Cash earnings declined to $5.18 billion, which is 9.8% below the September 2013 full year due to earnings adjustments announced on 9 October 2014 relating to UK conduct provisions, capitalised software impairment, deferred tax asset provisions and R&D tax policy change totalling $1.5 billion after tax for the 30 September 2014 full year.
Excluding the impact of changes in foreign exchange rates, actual revenue declined 1.1%. After exchange rate adjustments, revenue increased by approximately 1.9% with higher lending balances, partly offset by a lower net interest margin (NIM) and weaker Markets and Treasury income.
Expenses rose 0.7 % excluding the impact of changes in foreign exchange rates and one-off adjustments. Adding in the impact of higher UK conduct provisions, capitalised software impairment and R&D tax policy change expenses rose 21%. Excluding these items and prior period UK conduct charges relating to PPI and IRHP, expenses rose 4.5% over the year.
Improved asset quality and deliberate portfolio choices made over recent years have resulted in a total charge to provide for bad and doubtful debts (B&DDs) for the year of $877 million, down 54.7% on 30 September 2013 due primarily to lower charges in Australian Banking and NAB UK CRE (Corporate Real Estate). The charge includes a $50 million release from the Group economic cycle adjustment and $99 million release from the NAB UK CRE overlay
The Group maintains a well diversified funding profile and has raised approximately $28.2 billion of term wholesale funding (including $7 billion secured funding) in the 2014 financial year. The weighted average term to maturity of the funds raised by the Group over the 2014 financial year was 5.1 years. The stable funding index was 90.4% at 30 September 2014, a 1.2 percentage point increase on 30 September 2013.
The Group’s Basel III Common Equity Tier 1 (CET1) ratio was 8.63 % as at 30 September 2014, an increase of 20 basis points from 30 September 2013 and broadly stable compared to 31 March 2014. As announced in the March 2014 half year results, the Group will target a CET1 ratio of 8.75% – 9.25% from 1 January 2016, based on current regulatory requirements.

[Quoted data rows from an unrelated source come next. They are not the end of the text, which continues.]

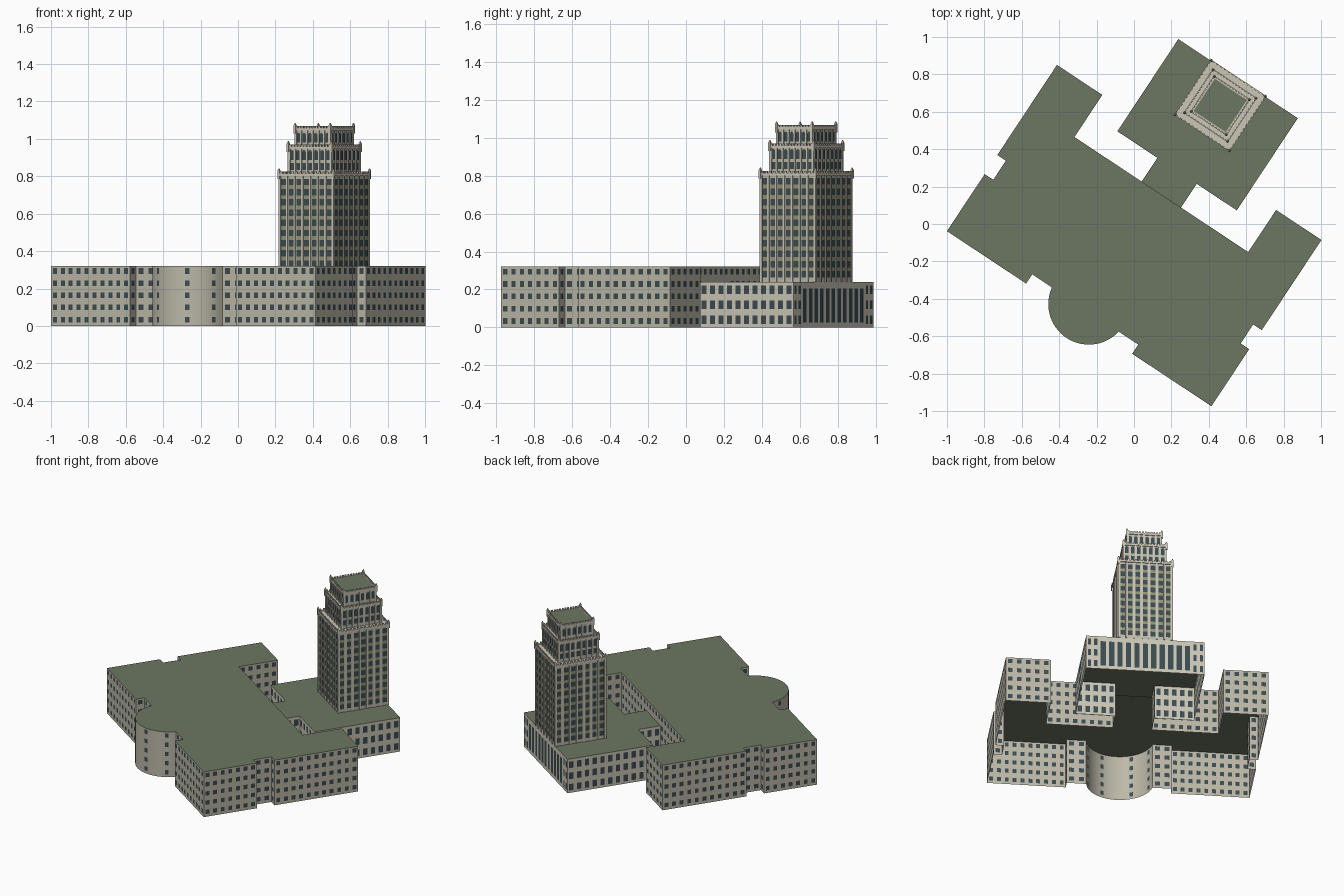
import bpy, bmesh, math
from mathutils import Matrix, Vector

if "Cube" in bpy.data.objects:
    bpy.data.objects.remove(bpy.data.objects["Cube"])

ROT = math.radians(-33.5)      # the whole complex is turned on the plot
CU = 0.035                     # symmetry axis in local coordinates
TOWER_V, MAIN_H, POD_H = 0.783, 0.32, 0.24


def material(name, rgb):
    m = bpy.data.materials.new(name)
    m.diffuse_color = (*rgb, 1)
    m.use_nodes = True
    m.node_tree.nodes["Principled BSDF"].inputs["Base Color"].default_value = m.diffuse_color
    return m


WALL, GLASS, ROOF, SPANDREL, PALE = range(5)
MATS = [material("stone", (.50, .48, .39)), material("glass", (.045, .07, .08)),
        material("roof_green", (.15, .18, .12)), material("spandrel", (.30, .30, .19)),
        material("pale_stone", (.60, .57, .47))]


def finish(bm, name):
    bmesh.ops.remove_doubles(bm, verts=bm.verts, dist=1e-5)
    me = bpy.data.meshes.new(name)
    bm.to_mesh(me)
    bm.free()
    for m in MATS:
        me.materials.append(m)
    ob = bpy.data.objects.new(name, me)
    ob.rotation_euler.z = ROT
    bpy.context.collection.objects.link(ob)
    return ob


def face(bm, pts, mat, M=Matrix()):
    f = bm.faces.new([bm.verts.new(M @ Vector(p)) for p in pts])
    f.material_index = mat


def wall(bm, p, q, z0, z1, rows, n, w=0.5, mat=WALL, glass=GLASS, between=None, M=Matrix()):
    """Wall from p to q cut into a grid; odd cells are windows."""
    s = [0] + [(i + .5 + k * w / 2) / n for i in range(n) for k in (-1, 1)] + [1]
    z = [z0] + [h for r in rows for h in r] + [z1]
    p, q = Vector(p), Vector(q)
    for i in range(len(s) - 1):
        if s[i + 1] - s[i] < 1e-6:
            continue
        a, b = p.lerp(q, s[i]), p.lerp(q, s[i + 1])
        for j in range(len(z) - 1):
            m = mat
            if i % 2 and j % 2:
                m = glass
            elif i % 2 and between is not None and 0 < j < len(z) - 2:
                m = between
            face(bm, [(*a, z[j]), (*b, z[j]), (*b, z[j + 1]), (*a, z[j + 1])], m, M)


def box(bm, x0, x1, y0, y1, z0, z1, mat, M=Matrix()):
    T = M @ Matrix.Translation(((x0 + x1) / 2, (y0 + y1) / 2, (z0 + z1) / 2)) \
        @ Matrix.Diagonal((x1 - x0, y1 - y0, z1 - z0, 1))
    for v in bmesh.ops.create_cube(bm, size=1, matrix=T)["verts"]:
        for f in v.link_faces:
            f.material_index = mat


def run(bm, pts, z0, z1, rows, pitch, **kw):
    for p, q in zip(pts, pts[1:]):
        n = max(1, round((Vector(q) - Vector(p)).length / pitch))
        wall(bm, p, q, z0, z1, rows, n, **kw)


def mirror(pts):
    return [(2 * CU - x, y) for x, y in reversed(pts)]


# main block: right half of the outline, mirrored to the left
right = [(CU + a, v) for a, v in [
    (.214, -.525), (.34, -.525), (.34, -.584), (.848, -.584), (.848, -.218), (.793, -.218),
    (.793, -.096), (.848, -.096), (.848, .482), (.557, .482), (.557, .212), (.126, .212)]]
left = mirror(right)
ROWS5 = [(z - .015, z + .015) for z in (.034, .099, .164, .229, .294)]
bm = bmesh.new()
run(bm, right, 0, MAIN_H, ROWS5, .053)
run(bm, left, 0, MAIN_H, ROWS5, .053)
run(bm, [right[-1], left[0]], POD_H, MAIN_H, ROWS5[-1:], .053)
finish(bm, "main_block_walls")

# rounded bay on the front
R, CV, SEG = .217, -.49, 25
a0 = math.asin(.035 / R)
arc = []
for i in range(SEG + 1):
    t = math.pi + a0 + (math.pi - 2 * a0) * i / SEG
    arc.append((CU + R * math.cos(t), CV + R * math.sin(t)))
bm = bmesh.new()
for i in range(SEG):
    wall(bm, arc[i], arc[i + 1], 0, MAIN_H, ROWS5, 1, w=1,
         glass=GLASS if i in (2, 8, 16, 22) else WALL)
bay = finish(bm, "rounded_bay")
bpy.context.view_layer.objects.active = bay
bay.select_set(True)
bpy.ops.object.shade_smooth_by_angle(angle=math.radians(30))

bm = bmesh.new()
face(bm, [(x, y, MAIN_H) for x, y in right + left + arc[1:-1]], ROOF)
finish(bm, "main_block_roof")

# lower block under the tower, with its link to the main block
link_r = [(CU + .126, .212), (CU + .126, .364), (CU + .383, .364), (CU + .383, .955)]
link_l = mirror(link_r)
ROWS3 = [(z - .023, z + .023) for z in (.04, .12, .198)]
bm = bmesh.new()
for pts in (link_r, link_l):
    run(bm, pts, 0, POD_H, ROWS3, .053, w=.55, mat=PALE)
b = [(CU + a, .955) for a in (.383, .30, -.30, -.383)]
wall(bm, b[0], b[1], 0, POD_H, ROWS3, 2, mat=PALE)
wall(bm, b[1], b[2], 0, POD_H, [(.025, .205)], 11, w=.62, mat=PALE)
wall(bm, b[2], b[3], 0, POD_H, ROWS3, 2, mat=PALE)
finish(bm, "lower_block_walls")
bm = bmesh.new()
face(bm, [(x, y, POD_H) for x, y in link_r + link_l], ROOF)
finish(bm, "lower_block_roof")


def arch(bm, x, y, w, z0, z1, M):
    pts = [(x - w, y, z0), (x + w, y, z0)]
    pts += [(x + w * math.cos(t), y, z1 - w + w * math.sin(t))
            for t in [math.pi * k / 6 for k in range(7)]]
    face(bm, pts, GLASS, M)


def tier(name, h, z0, z1, rows, bays, arches, roof):
    bm = bmesh.new()
    o, pitch = h + .006, 2 * h / bays
    for k in range(4):
        M = Matrix.Translation((CU, TOWER_V, 0)) @ Matrix.Rotation(k * math.pi / 2, 4, 'Z')
        wall(bm, (-h, -h), (h, -h), z0, z1, rows, bays, w=.6, between=SPANDREL, M=M)
        for i in range(bays):
            if arches:
                arch(bm, -h + (i + .5) * pitch, -h - .002, pitch * .3, *arches, M)
            if i:   # pilasters between bays
                x = -h + i * pitch
                box(bm, x - .0045, x + .0045, -h - .005, -h, z0, z1, PALE, M)
        # corner pier, cornice, battlements and pinnacle
        box(bm, -h - .005, -h + .009, -h - .005, -h + .009, z0, z1, PALE, M)
        box(bm, -o, o, -o, -h + .008, z1 - .014, z1, PALE, M)
        n = bays * 2
        for i in range(n):
            x = -h + (i + .5) * 2 * h / n
            box(bm, x - .0055, x + .0055, -o, -o + .007, z1, z1 + .010, PALE, M)
        box(bm, -o - .003, -o + .010, -o - .003, -o + .010, z1 - .03, z1 + .014, PALE, M)
        tip = M @ Matrix.Translation((-o + .0035, -o + .0035, z1 + .021)) @ Matrix.Rotation(math.pi / 4, 4, 'Z')
        bmesh.ops.create_cone(bm, segments=4, radius1=.009, radius2=.002, depth=.014,
                              cap_ends=True, matrix=tip)
    C = Matrix.Translation((CU, TOWER_V, 0))
    face(bm, [(-h, -h, z1 - .003), (h, -h, z1 - .003), (h, h, z1 - .003), (-h, h, z1 - .003)], roof, C)
    finish(bm, name)


# stepped tower
shaft_rows = [(.262 + i * .0545, .262 + i * .0545 + .034) for i in range(10)]
tier("tower_shaft", .172, POD_H, .815, shaft_rows, 7, None, PALE)
tier("tower_middle_tier", .136, .812, .960, [(.835, .872)], 7, (.888, .940), PALE)
tier("tower_crown", .110, .957, 1.058, [], 6, (.980, 1.032), WALL)
bm = bmesh.new()
r = .103
face(bm, [(CU - r, TOWER_V - r, 1.060), (CU + r, TOWER_V - r, 1.060),
          (CU + r, TOWER_V + r, 1.060), (CU - r, TOWER_V + r, 1.060)], ROOF)
finish(bm, "tower_roof")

The final dividend has been maintained at 99 cents, fully franked, and a dividend reinvestment plan (DRP) discount of 1.5% will be offered with no participation limit. NAB has entered into an agreement to have the DRP on the final dividend partially underwritten to an amount of $800 million over and above the expected participation in the DRP. Assuming a DRP participation rate of 35%, these initiatives will provide an expected increase in share capital of approximately $1.6 billion, which is equivalent to a 44 basis point increase in NAB’s CET1 ratio.
DFA believes the challenge for the bank is to get their Australian franchise to fire consistently, leveraging their footprint in home lending, business banking and wealth management. This will be a long and hard journey because it will be a question of excellence in execution, effective customer segmentation, and the removal of toxic customer servicing experiences, enabled by continued technology investment. We would also expect to see a continued withdrawal from the overseas ventures, which consistently underperformed. Overall, we believe NAB will become ever more reliant on the local Australian and New Zealand businesses, and that the long winding road of offshore investments will lead to further divestments. The truth is that the big four have a natural advantage in their home markets (high margins, benign competition and gentle regulation) and Australian banks find it very hard to perform consistently in the high-competition markets of the UK and USA. But Nab will have to work hard to break the cultural, process and systems barriers which beset the bank.
Finally, a release in provisions made a significant positive contribution this time around, but will not always be available.